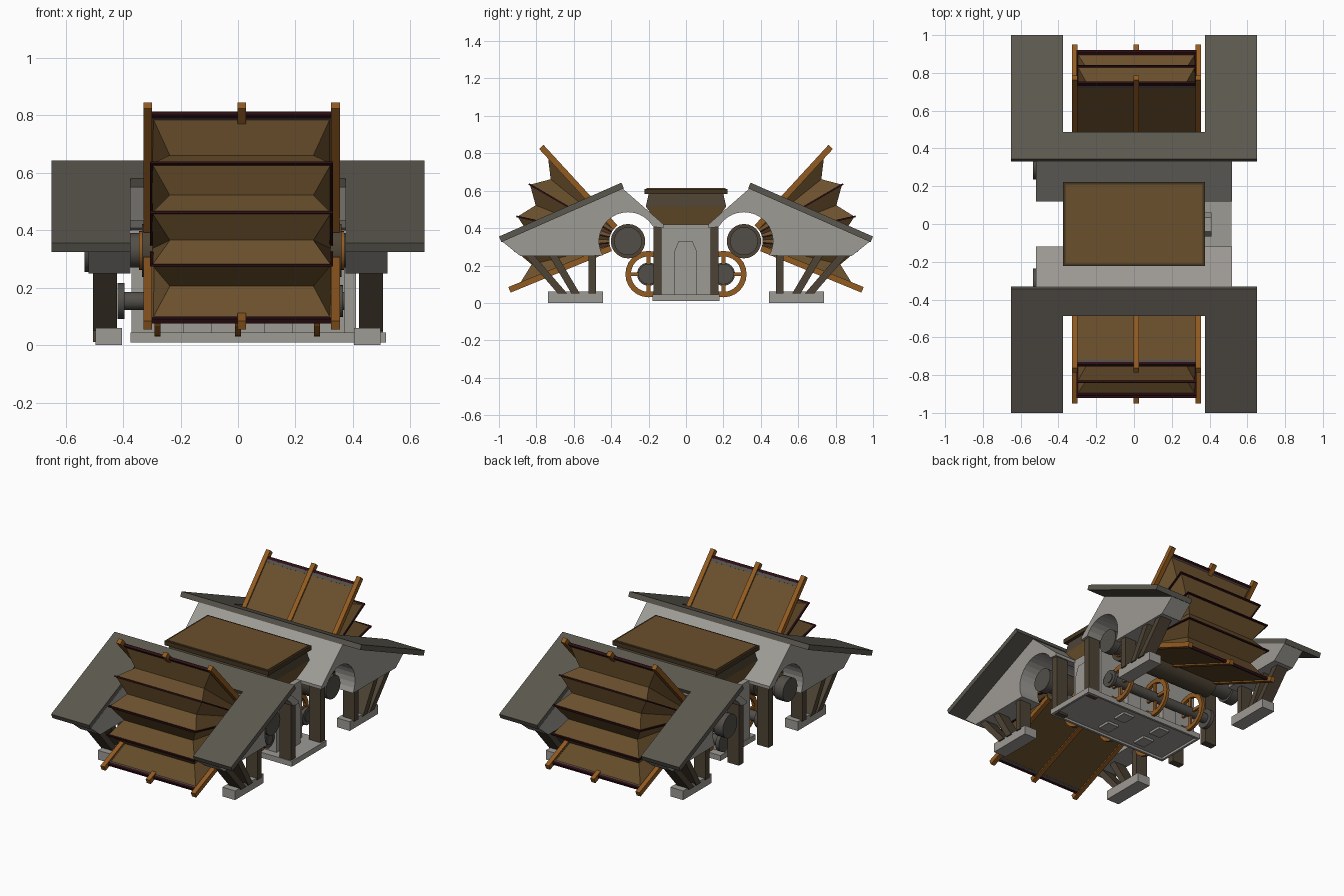
import bpy, bmesh, math
from math import radians, sin, cos
from mathutils import Vector

if "Cube" in bpy.data.objects:
    bpy.data.objects.remove(bpy.data.objects["Cube"], do_unlink=True)


def material(name, r, g, b):
    m = bpy.data.materials.new(name)
    m.use_nodes = True
    m.diffuse_color = (r, g, b, 1)
    m.node_tree.nodes["Principled BSDF"].inputs["Base Color"].default_value = (r, g, b, 1)
    return m


STONE = material("pale_stone", .34, .325, .30)
ROOF = material("slate_roof", .105, .097, .078)
LEATHER = material("brown_leather", .145, .08, .026)
WOOD = material("orange_wood", .29, .105, .015)
TIMBER = material("dark_timber", .075, .057, .035)
IRON = material("dark_iron", .085, .078, .068)
TRIM = material("maroon_trim", .025, .004, .006)
EDGE = material("lid_edge", .055, .035, .015)


def finish(name, bm, mats, mirror):
    """Turn a bmesh into an object, optionally mirrored front to back."""
    bmesh.ops.recalc_face_normals(bm, faces=bm.faces)
    me = bpy.data.meshes.new(name)
    bm.to_mesh(me)
    bm.free()
    for m in mats:
        me.materials.append(m)
    ob = bpy.data.objects.new(name, me)
    bpy.context.collection.objects.link(ob)
    if mirror:
        mod = ob.modifiers.new("front_back", 'MIRROR')
        mod.use_axis = (False, True, False)
        mod.use_mirror_merge = False
    return ob


def smooth(ob, angle):
    bpy.ops.object.select_all(action='DESELECT')
    ob.select_set(True)
    bpy.context.view_layer.objects.active = ob
    bpy.ops.object.shade_smooth_by_angle(angle=radians(angle))


def slab(name, pts, vec, mat, mirror=True):
    """Extrude a flat outline along a vector."""
    bm = bmesh.new()
    face = bm.faces.new([bm.verts.new(p) for p in pts])
    ext = bmesh.ops.extrude_face_region(bm, geom=[face], use_keep_orig=True)
    verts = [g for g in ext["geom"] if isinstance(g, bmesh.types.BMVert)]
    bmesh.ops.translate(bm, verts=verts, vec=vec)
    return finish(name, bm, [mat], mirror)


def profile(name, yz, x0, x1, mat, mirror=True):
    return slab(name, [(x0, y, z) for y, z in yz], (x1 - x0, 0, 0), mat, mirror)


def box(name, x0, x1, y0, y1, z0, z1, mat, mirror=True):
    return profile(name, [(y0, z0), (y1, z0), (y1, z1), (y0, z1)], x0, x1, mat, mirror)


def rod_x(name, x0, x1, y, z, r, mat, sides=24):
    """Round bar lying along x."""
    ring = [(y + r * cos(math.tau * i / sides), z + r * sin(math.tau * i / sides))
            for i in range(sides)]
    smooth(profile(name, ring, x0, x1, mat), 35)


# Central block, base plate with pads underneath, and doorway
box("base_plate", -.375, .515, -.18, .18, .025, .045, STONE, False)
box("base_rim", -.375, .515, .165, .18, .01, .03, STONE)
for x in (-.375, .5):
    box("base_end_rim", x, x + .015, -.18, .18, .01, .03, STONE, False)
box("central_block", -.37, .37, -.13, .13, .045, .42, STONE, False)
door = [(-.065, .04), (.06, .04), (.06, .27), (.035, .33), (-.04, .33), (-.065, .27)]
profile("doorway", door, .37, .41, STONE, False)
for x in (-.14, .14):
    box("block_rib", x - .05, x + .05, .12, .17, .04, .15, STONE)
    box("base_pad", x - .04, x + .04, .03, .12, .01, .03, STONE)

# Hopper under the lid
bm = bmesh.new()
rings = []
for hx, hy, z in ((.33, .13, .4), (.365, .215, .515), (.355, .2, .582)):
    rings.append([bm.verts.new((sx * hx, sy * hy, z))
                  for sx, sy in ((-1, -1), (1, -1), (1, 1), (-1, 1))])
for n, (a, b) in enumerate(zip(rings, rings[1:])):
    for i in range(4):
        j = (i + 1) % 4
        bm.faces.new((a[i], a[j], b[j], b[i])).material_index = n
bm.faces.new(rings[0])
bm.faces.new(rings[-1])
finish("hopper", bm, [LEATHER, TIMBER], False)
box("hopper_lid", -.375, .375, -.222, .222, .582, .61, EDGE, False)
box("lid_panel", -.363, .363, -.21, .21, .608, .614, LEATHER, False)

# Arched housing: side walls and the cross piece between them
HY, HZ = .31, .33
arch = [(HY + .155 * cos(radians(a)), HZ + .155 * sin(radians(a)))
        for a in range(-30, 151, 12)]
wall = arch + [(.12, .4), (.12, .42), (.34, .613), (.985, .33), (.885, .25)]
cross = arch[6:] + [(.12, .4), (.12, .42), (.34, .613), (.485, .549)]
for x0, x1 in ((-.52, -.375), (.375, .52)):
    profile("housing_wall", wall, x0, x1, STONE)
profile("housing_cross_piece", cross, -.375, .375, STONE)

# U-shaped sloping roof
outline = [(-.65, .332), (.65, .332), (.65, .987), (.375, .987),
           (.375, .475), (-.375, .475), (-.375, .987), (-.65, .987)]
slope = (.613 - .325) / (.332 - .987)
slab("roof", [(x, y, .613 + slope * (y - .332)) for x, y in outline],
     (0, .013, .03), ROOF)

# Feet, struts and inner posts
for s in (-1, 1):
    box("foot", s * .45 - .046, s * .45 + .046, .445, .738, 0, .06, STONE)
    for low, high, w in ((.5, .5, .04), (.59, .72, .045), (.66, .85, .05)):
        profile("strut", [(low - w / 2, .05), (low + w / 2, .05),
                          (high + w / 2, .27), (high - w / 2, .27)],
                s * .463 - .042, s * .463 + .042, TIMBER)
    box("inner_post", s * .463 - .042, s * .463 + .042, .13, .175, .012, .41, TIMBER)

# Upper roller
rod_x("roller", -.5, .46, HY, HZ, .06, IRON)
rod_x("roller_cap", -.535, -.47, HY, HZ, .075, IRON)
rod_x("roller_cap", .42, .47, HY, HZ, .075, IRON)
rod_x("roller_drum", -.335, .36, HY, HZ, .092, TIMBER)
for x in (-.345, .36):
    rod_x("drum_washer", x, x + .01, HY, HZ, .068, WOOD)

# Lower shaft with wooden wheels
SY, SZ = .2, .154
rod_x("shaft", -.4, .37, SY, SZ, .032, IRON)
rod_x("shaft_flange", -.42, -.395, SY, SZ, .062, IRON)
rod_x("shaft_flange", .345, .365, SY, SZ, .055, IRON)
for x in (-.28, 0, .275):
    bm = bmesh.new()
    rings = []
    for i in range(24):
        c, s = cos(math.tau * i / 24), sin(math.tau * i / 24)
        rings.append([bm.verts.new((x + dx, SY + r * c, SZ + r * s))
                      for dx, r in ((-.01, .095), (.01, .095), (.01, .124), (-.01, .124))])
    for i in range(24):
        a, b = rings[i - 1], rings[i]
        for k in range(4):
            bm.faces.new((a[k - 1], a[k], b[k], b[k - 1]))
    finish("wheel_rim", bm, [WOOD], True)
    box("wheel_spoke", x - .007, x + .007, SY - .1, SY + .1, SZ - .01, SZ + .01, WOOD)
    box("wheel_spoke", x - .007, x + .007, SY - .01, SY + .01, SZ - .1, SZ + .1, WOOD)

# Bellows, fanned around the roller
CX, LOW, HIGH, FOLDS = .0125, radians(-22.3), radians(47.4), 8


def polar(x, r, a):
    return Vector((CX + x, HY + r * cos(a), HZ + r * sin(a)))


def plate(name, a, hw, r, thick, mat, x=0, r0=.1):
    """Radial board standing at angle a."""
    n = Vector((0, -sin(a), cos(a))) * thick
    pts = [polar(x - hw, r0, a), polar(x - hw, r, a), polar(x + hw, r, a), polar(x + hw, r0, a)]
    slab(name, [p - n / 2 for p in pts], n, mat)


bm = bmesh.new()
rows = []
for i in range(FOLDS + 1):
    a = LOW + (HIGH - LOW) * i / FOLDS
    end = i in (0, FOLDS)
    hw, r = (.25, .53) if i % 2 else (.312, .635 if end else .605)
    rows.append([bm.verts.new(polar(x, rr, a))
                 for x, rr in ((-.31, .1), (-hw, r), (hw, r), (.31, .1))])
    if end:
        plate("bellows_board", a, .325, .645, .014, LEATHER)
        plate("board_trim", a, .322, .649, .017, TRIM, r0=.632)
        plate("board_worn_band", a, .322, .632, .016, IRON, r0=.612)
        for x in (-.327, 0, .327):
            plate("bellows_rod", a, .015, .685, .032, WOOD, x)
    elif i % 2 == 0:
        plate("bellows_rib", a, .318, .612, .009, TRIM)
for a, b in zip(rows, rows[1:]):
    for k in range(3):
        face = bm.faces.new((a[k], a[k + 1], b[k + 1], b[k]))
smooth(finish("bellows_leather", bm, [LEATHER], True), 60)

•••••

### To do
The lines holding the string "rings" in the listing above are what you should copy out.

### Answer to the exercise
rings = []
    rings.append([bm.verts.new((sx * hx, sy * hy, z))
for n, (a, b) in enumerate(zip(rings, rings[1:])):
bm.faces.new(rings[0])
bm.faces.new(rings[-1])
    rings = []
        rings.append([bm.verts.new((x + dx, SY + r * c, SZ + r * s))
        a, b = rings[i - 1], rings[i]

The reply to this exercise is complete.